We Are Lost and Found follows Michael, a high school student in the early 1980’s. It’s a coming of age story, a slice of life, and a bit of historical fiction all rolled up into one. The book is told through Michael’s perspective as he navigates the year of 1983. He’s hiding the fact that he’s gay from his parents to avoid getting kicked out of the house like his older brother Connor, he’s trying to figure out how to love someone amidst the AID’s crisis that’s sweeping the nation, and he’s figuring out his music, his passion, and who he is.
There is a lot that goes on in this book, but the way that it was written makes it come across in a way that isn’t overwhelming. The book is narrated from Michael’s perspective in a series of vignettes.
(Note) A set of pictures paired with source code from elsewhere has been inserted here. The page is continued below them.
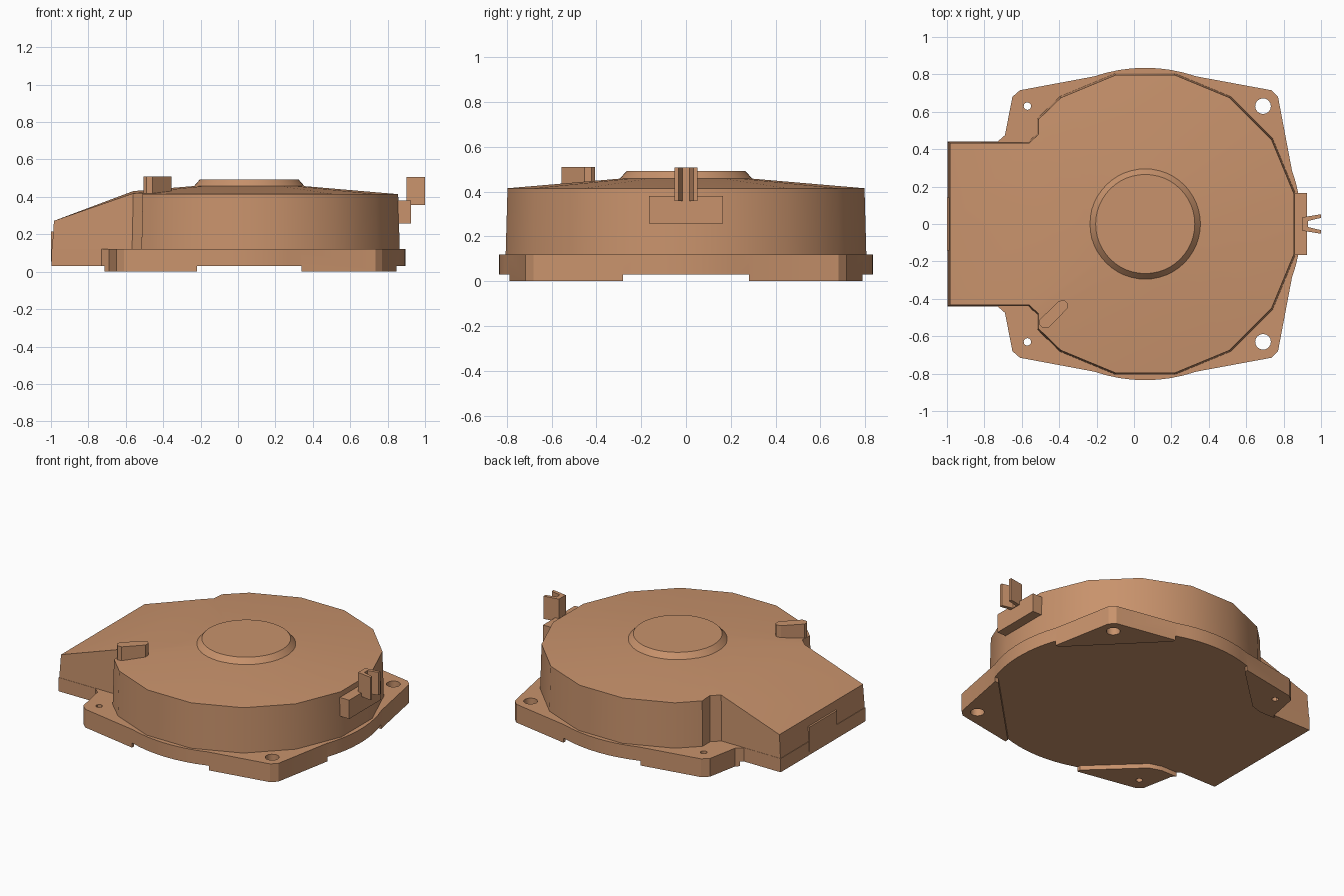
import bpy, bmesh
from math import sin, cos, radians, hypot
from mathutils import Matrix

if "Cube" in bpy.data.objects:
    bpy.data.objects.remove(bpy.data.objects["Cube"])

CX = 0.06  # housing axis
mat = bpy.data.materials.new("copper_tan")
mat.diffuse_color = (0.58, 0.29, 0.15, 1)
mat.use_nodes = True
mat.node_tree.nodes["Principled BSDF"].inputs["Base Color"].default_value = mat.diffuse_color


def finish(bm, name):
    bmesh.ops.recalc_face_normals(bm, faces=bm.faces)
    me = bpy.data.meshes.new(name)
    bm.to_mesh(me)
    bm.free()
    me.materials.append(mat)
    me.shade_smooth()
    me.set_sharp_from_angle(angle=radians(30))
    ob = bpy.data.objects.new(name, me)
    bpy.context.collection.objects.link(ob)
    return ob


def mirrored(half):
    """Close an outline given for y > 0 by mirroring it across y."""
    return half + [(x, -y) for x, y in reversed(half)]


def arc(r, a0, a1, n):
    return [(CX + r * cos(radians(a0 + (a1 - a0) * i / n)),
             r * sin(radians(a0 + (a1 - a0) * i / n))) for i in range(n + 1)]


def prism(name, outline, z0, z1):
    bm = bmesh.new()
    f = bm.faces.new([bm.verts.new((x, y, z0)) for x, y in outline])
    ext = bmesh.ops.extrude_face_region(bm, geom=[f])
    for v in ext["geom"]:
        if isinstance(v, bmesh.types.BMVert):
            v.co.z = z1
    return finish(bm, name)


def box(name, x0, x1, y, z0, z1):
    return prism(name, mirrored([(x0, y), (x1, y)]), z0, z1)


def cone(name, x, y, r0, r1, z0, z1, n):
    bm = bmesh.new()
    bmesh.ops.create_cone(bm, cap_ends=True, segments=n, radius1=r0, radius2=r1,
                          depth=z1 - z0,
                          matrix=Matrix.Translation((x, y, (z0 + z1) / 2)))
    return finish(bm, name)


# Flange plate with corner ears
plate = prism("base_plate", mirrored(
    arc(0.835, 2, 20, 4) + [(0.77, 0.68), (0.735, 0.715)] + arc(0.835, 71, 109, 8)
    + [(-0.61, 0.715), (-0.65, 0.68), (-0.69, 0.475), (-0.73, 0.44), (-0.997, 0.44)]),
    0, 0.12)

# Cutters: underside recess that leaves four feet, and the screw holes
cutters = [prism("recess_cutter", mirrored(
    [(1.2, 0.28), (0.82, 0.28), (0.34, 0.765), (0.34, 1.2), (-0.22, 1.2),
     (-0.22, 0.765), (-0.52, 0.48), (-0.6, 0.455), (-1.2, 0.455)]), -0.2, 0.03)]
for s in (-1, 1):
    cutters.append(cone("large_hole_cutter", 0.69, s * 0.63, 0.042, 0.042, -0.1, 0.3, 16))
    cutters.append(cone("small_hole_cutter", -0.57, s * 0.63, 0.02, 0.02, -0.1, 0.3, 12))
for c in cutters:
    m = plate.modifiers.new("cut", "BOOLEAN")
    m.operation, m.solver, m.object = "DIFFERENCE", "EXACT", c
dg = bpy.context.evaluated_depsgraph_get()
cut_mesh = bpy.data.meshes.new_from_object(plate.evaluated_get(dg))
plate.modifiers.clear()
plate.data = cut_mesh
cut_mesh.set_sharp_from_angle(angle=radians(30))
for c in cutters:
    bpy.data.objects.remove(c)


# Housing: sixteen-sided drum with conical top, running into a sloping duct
def cone_z(x, y):
    return 0.458 - (hypot(x - CX, y) - 0.3) * 0.085


bm = bmesh.new()
half = arc(0.812, 11.25, 123.75, 5) + [(-0.51, 0.56), (-0.51, 0.48), (-0.56, 0.434)]
rim_xy = half + [(-0.56, 0)] + [(x, -y) for x, y in reversed(half)]
rim = [bm.verts.new((x, y, cone_z(x, y))) for x, y in rim_xy]
inner = []
for x, y in rim_xy:
    k = 0.27 / hypot(x - CX, y)
    inner.append(bm.verts.new((CX + (x - CX) * k, y * k, 0.46)))
n = len(rim)
for i in range(n):
    j = (i + 1) % n
    bm.faces.new((rim[i], rim[j], inner[j], inner[i]))
bm.faces.new(inner)
mid = len(half)
end = [bm.verts.new((-0.984, y, 0.272)) for y in (0.434, 0, -0.434)]
for i in (0, 1):
    bm.faces.new((rim[mid - 1 + i], end[i], end[i + 1], rim[mid + i]))
loop = rim[:mid] + end + rim[mid + 1:]
low = [bm.verts.new((CX + (v.co.x - CX) * 1.011, v.co.y * 1.011, 0.1)) for v in loop]
for i in range(len(loop)):
    j = (i + 1) % len(loop)
    bm.faces.new((loop[i], low[i], low[j], loop[j]))
bm.faces.new(low)
finish(bm, "housing")

# Raised hub on the top
cone("hub", CX, 0, 0.3, 0.265, 0.452, 0.492, 48)

# Panel on the duct end
box("duct_panel", -1.0, -0.97, 0.143, 0.055, 0.215)

# Oblong peg on the top
prism("peg", [(-0.505, -0.512), (-0.402, -0.412), (-0.372, -0.406), (-0.356, -0.422),
              (-0.356, -0.452), (-0.458, -0.555), (-0.49, -0.555), (-0.505, -0.538)],
      0.4, 0.51)

# Side block and forked clip
box("side_block", 0.8, 0.925, 0.165, 0.257, 0.38)
prism("forked_clip", mirrored([(0.93, 0.016), (1.0, 0.033), (1.0, 0.052), (0.9, 0.036)]),
      0.357, 0.507)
The whole book is very stream of consciousness, there is not a single quotation mark used to signify dialogue used throughout the entire book.
Personally, I loved this way of storytelling. It was refreshing and I felt like it worked really well with the plot and the characters. I think it gave us another way to understand Michael’s character, and I really enjoyed that.
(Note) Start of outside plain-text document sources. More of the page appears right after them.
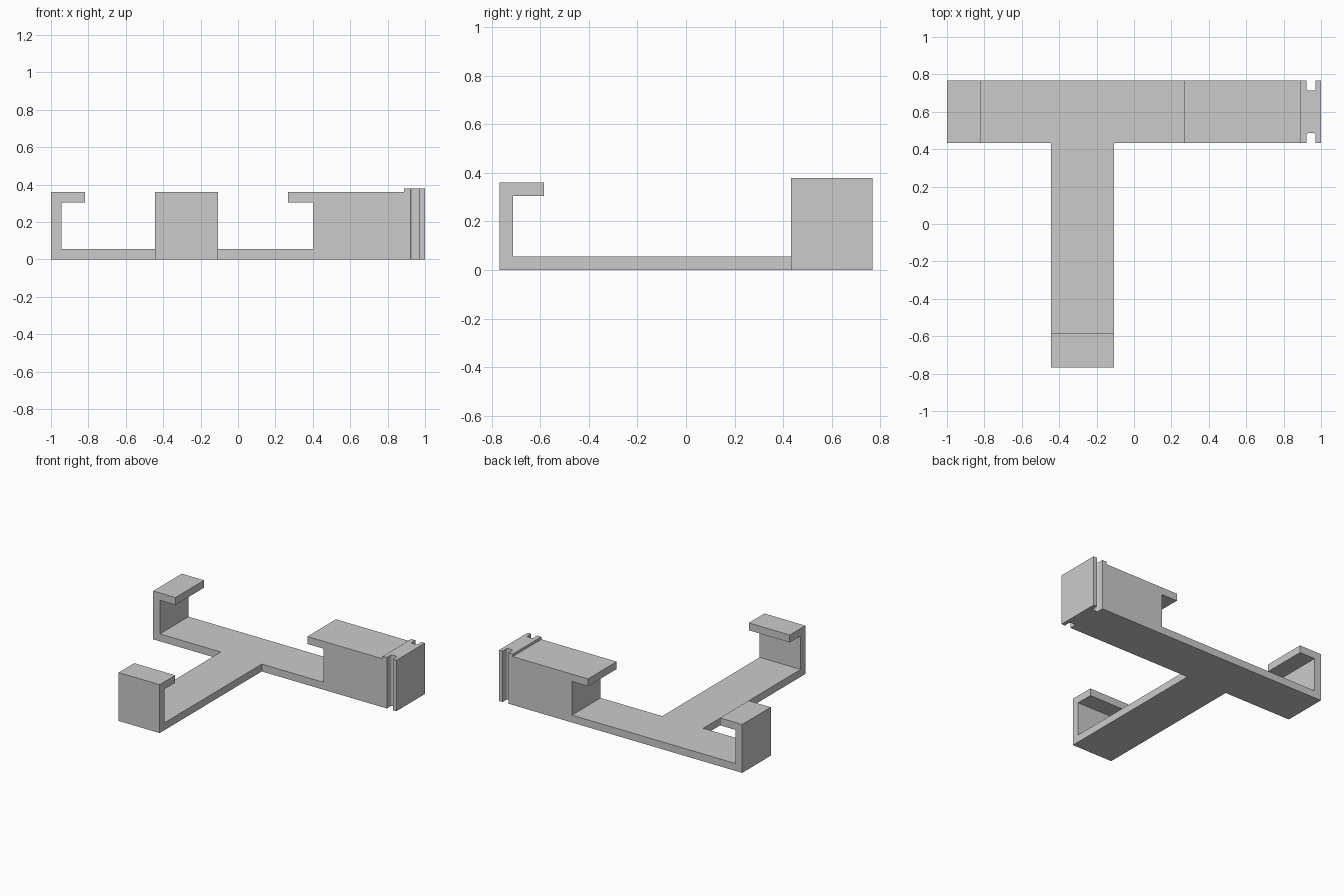
import bpy, bmesh, math
from mathutils import Vector

if "Cube" in bpy.data.objects:
    bpy.data.objects.remove(bpy.data.objects["Cube"])

grey = bpy.data.materials.new("plain grey")
grey.diffuse_color = (0.6, 0.6, 0.6, 1)
grey.use_nodes = True
grey.node_tree.nodes["Principled BSDF"].inputs["Base Color"].default_value = grey.diffuse_color

T = 0.055            # sheet thickness
H, LIP = 0.36, 0.183  # clip height and lip length
Y0, Y1 = 0.432, 0.768
A0, A1 = -0.444, -0.107


def prism(name, points, offset):
    """Extrude a closed 3D outline along the offset vector."""
    bm = bmesh.new()
    face = bm.faces.new([bm.verts.new(p) for p in points])
    res = bmesh.ops.extrude_face_region(bm, geom=[face])
    bmesh.ops.translate(bm, vec=offset,
                        verts=[v for v in res["geom"] if isinstance(v, bmesh.types.BMVert)])
    bmesh.ops.recalc_face_normals(bm, faces=bm.faces)
    mesh = bpy.data.meshes.new(name)
    bm.to_mesh(mesh)
    bm.free()
    mesh.materials.append(grey)
    ob = bpy.data.objects.new(name, mesh)
    bpy.context.collection.objects.link(ob)
    return ob


def hook(start):
    """Hooked clip outline, from the inside floor corner round to the underside."""
    return [(start + T, T), (start + T, H - T), (start + LIP, H - T),
            (start + LIP, H), (start, H), (start, 0)]


# cross bar: hooked left end, floor, solid right block with overhanging lip
bar_outline = hook(-1) + [(0.9, 0), (0.9, H), (0.268, H), (0.268, H - T),
                          (0.4, H - T), (0.4, T)]
bar = prism("clip_frame", [(x, Y0, z) for x, z in bar_outline], (0, Y1 - Y0, 0))

# front arm: hooked front end, floor running back into the bar
arm_outline = hook(-Y1) + [(0.55, 0), (0.55, T)]
arm = prism("front_arm", [(A0, y, z) for y, z in arm_outline], (A1 - A0, 0, 0))

# slotted end: plan outline with a round-cornered groove on each side
R, N0, N1, D = 0.012, 0.922, 0.971, 0.054


def arc(cx, cy, a):
    return [(cx + R * math.cos(math.radians(a + d)), cy + R * math.sin(math.radians(a + d)))
            for d in (0, -30, -60, -90)]


mid = (Y0 + Y1) / 2
groove = ([(N0, Y1)] + [(x, y) for x, y in reversed(arc(N0 + R, Y1 - D + R, 270))]
          + [(x, y) for x, y in reversed(arc(N1 - R, Y1 - D + R, 360))] + [(N1, Y1)])
back_half = [(0.888, Y1)] + groove + [(1, Y1)]
end_outline = back_half + [(x, 2 * mid - y) for x, y in reversed(back_half)]
end = prism("slotted_end", [(x, y, 0) for x, y in end_outline], (0, 0, 0.379))

# fuse everything into one solid
for part in (arm, end):
    mod = bar.modifiers.new("join", 'BOOLEAN')
    mod.operation, mod.solver, mod.object = 'UNION', 'EXACT', part
    with bpy.context.temp_override(object=bar, active_object=bar):
        bpy.ops.object.modifier_apply(modifier=mod.name)
    bpy.data.objects.remove(part)

# clean leftover coplanar edges
bm = bmesh.new()
bm.from_mesh(bar.data)
bmesh.ops.remove_doubles(bm, verts=bm.verts, dist=0.0005)
bmesh.ops.dissolve_limit(bm, angle_limit=0.01, verts=bm.verts, edges=bm.edges)
bm.to_mesh(bar.data)
bm.free()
I loved that Michael had a little community supporting him throughout the book. Michael’s gay, and though he’s not out to his parents and in his school, he does have the support of his two best friends and his brother.
Michael’s brother Connor, who was kicked out of the house after high school when his father found out that he was gay, regularly keeps in touch with Michael. From meeting up for dinner, or going to the club together, they always keep in touch even though Connor is estranged from the rest of his family. Throughout the book, they always had each other’s backs, so if you’re looking for some A+ sibling representation, this is the book for you.
Another major plotline of the book follows the AID’s crisis. Throughout the book, you really get a sense of what it was like to live during that time period, from the specific news articles to the educational pamphlets mentioned. The book was written in a way that really gives you a window into what it was like to live back then. I wasn’t alive in the ’80s, but I still feel that I got a really good grasp of what the climate of the time was like.
At the end of this book, there were two fantastic afterwords by people who experienced what is described in the book firsthand, and who were (and still are) involved in the AID’s movement.
Everything I have to say about this book is 100% positive. I had a great time reading it, I loved the characters, the plot, and how the book so masterfully transported the reader to another time period.
Are you planning on reading this book? What’s a book that you read that has awesome sibling representation? Do you like historical fiction?